▸ **YOUR ASSIGNMENT**: Go line by line through the entries and show those that hold the string "finish".

▸ **SOURCE INFORMATION**:
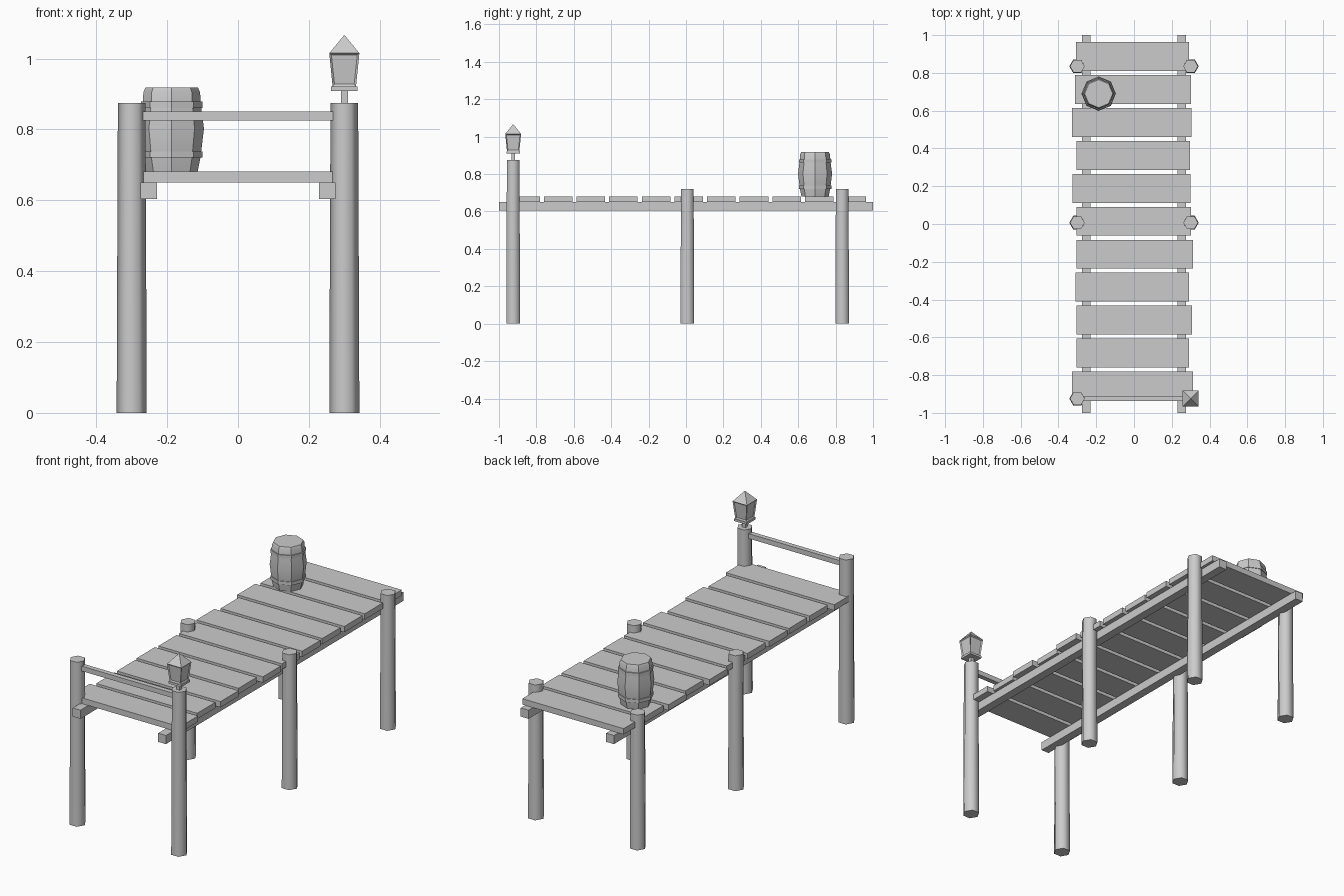
import bpy, bmesh, math

if "Cube" in bpy.data.objects:
    bpy.data.objects.remove(bpy.data.objects["Cube"], do_unlink=True)

# Single plain grey material
GREY = (0.6, 0.6, 0.6, 1.0)
mat = bpy.data.materials.new("plain_grey")
mat.use_nodes = True
mat.diffuse_color = GREY
bsdf = next(n for n in mat.node_tree.nodes if n.type == 'BSDF_PRINCIPLED')
bsdf.inputs["Base Color"].default_value = GREY


def finish(name, bm, smooth_angle=None):
    bmesh.ops.recalc_face_normals(bm, faces=bm.faces)
    mesh = bpy.data.meshes.new(name)
    bm.to_mesh(mesh)
    bm.free()
    mesh.materials.append(mat)
    obj = bpy.data.objects.new(name, mesh)
    bpy.context.collection.objects.link(obj)
    if smooth_angle:
        bpy.ops.object.select_all(action='DESELECT')
        obj.select_set(True)
        bpy.context.view_layer.objects.active = obj
        bpy.ops.object.shade_smooth_by_angle(angle=math.radians(smooth_angle))
    return obj


def box(name, x, y, z):
    """Box from (min, max) pairs on each axis."""
    bm = bmesh.new()
    bmesh.ops.create_cube(bm, size=1)
    for v in bm.verts:
        for i, (lo, hi) in enumerate((x, y, z)):
            v.co[i] = lo if v.co[i] < 0 else hi
    return finish(name, bm)


def turned(cx, cy, profile, sides, turn=0.0):
    """Closed faceted solid of revolution from (radius, height) points."""
    bm = bmesh.new()
    rings = []
    for r, z in profile:
        ring = []
        for i in range(sides):
            a = turn + math.tau * i / sides
            ring.append(bm.verts.new((cx + r * math.cos(a), cy + r * math.sin(a), z)))
        rings.append(ring)
    walls = []
    for low, high in zip(rings, rings[1:]):
        for i in range(sides):
            j = (i + 1) % sides
            walls.append(bm.faces.new((low[i], low[j], high[j], high[i])))
    bm.faces.new(rings[0][::-1])
    bm.faces.new(rings[-1])
    return bm, walls


# Support posts: six tapered hexagonal piles, the front pair taller
POST_X = 0.30
FRONT_Y = -0.924
for row, y, top in (("front", FRONT_Y, 0.875), ("middle", 0.007, 0.72), ("back", 0.835, 0.72)):
    for side, s in (("left", 1), ("right", -1)):
        bm, _ = turned(s * POST_X, y, [(0.0425, 0), (0.039, top)], 6)
        finish(f"{row}_{side}_post", bm, 65)

# Long beams under the deck
for side, s in (("left", 1), ("right", -1)):
    edges = sorted((s * 0.229, s * 0.275))
    box(f"{side}_beam", edges, (-1, 1), (0.604, 0.65))

# Deck planks, back to front, with uneven ends
plank_ends = [(-0.307, 0.291), (-0.312, 0.302), (-0.328, 0.304), (-0.304, 0.296),
              (-0.325, 0.300), (-0.304, 0.302), (-0.304, 0.312), (-0.310, 0.291),
              (-0.304, 0.307), (-0.304, 0.291), (-0.328, 0.312)]
for i, ends in enumerate(plank_ends):
    y = 0.887 - 0.1745 * i
    box(f"plank_{i + 1}", ends, (y - 0.0765, y + 0.0765), (0.65, 0.681))

# Handrail between the front posts
box("front_rail", (-POST_X, POST_X), (FRONT_Y - 0.013, FRONT_Y + 0.013), (0.825, 0.851))

# Barrel with two hoops
BX, BY = -0.187, 0.69
bm, _ = turned(BX, BY, [(0.073, 0.681), (0.081, 0.72), (0.091, 0.802),
                        (0.082, 0.872), (0.080, 0.905), (0.074, 0.918)], 8)
finish("barrel", bm, 30)
for name, z in (("lower_hoop", 0.72), ("upper_hoop", 0.861)):
    bm, _ = turned(BX, BY, [(0.087, z), (0.087, z + 0.018)], 8)
    finish(f"barrel_{name}", bm)

# Lantern on the front left post
R2 = math.sqrt(2)


def square(name, profile, panel=None):
    """Square turned solid from (half width, height), with optional sunk sides."""
    bm, walls = turned(POST_X, FRONT_Y, [(w * R2, z) for w, z in profile], 4, math.pi / 4)
    if panel:
        bmesh.ops.recalc_face_normals(bm, faces=bm.faces)
        bmesh.ops.inset_individual(bm, faces=walls, thickness=panel, depth=-0.005)
    finish(name, bm)


square("lantern_stem", [(0.010, 0.87), (0.010, 0.912)])
square("lantern_base", [(0.037, 0.909), (0.037, 0.921)])
square("lantern_body", [(0.033, 0.921), (0.0425, 1.015)], panel=0.008)
square("lantern_roof", [(0.0425, 1.015), (0.0005, 1.066)])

▸ **EXERCISE RESULT**:
def finish(name, bm, smooth_angle=None):
    return finish(name, bm)
        finish(f"{row}_{side}_post", bm, 65)
finish("barrel", bm, 30)
    finish(f"barrel_{name}", bm)
    finish(name, bm)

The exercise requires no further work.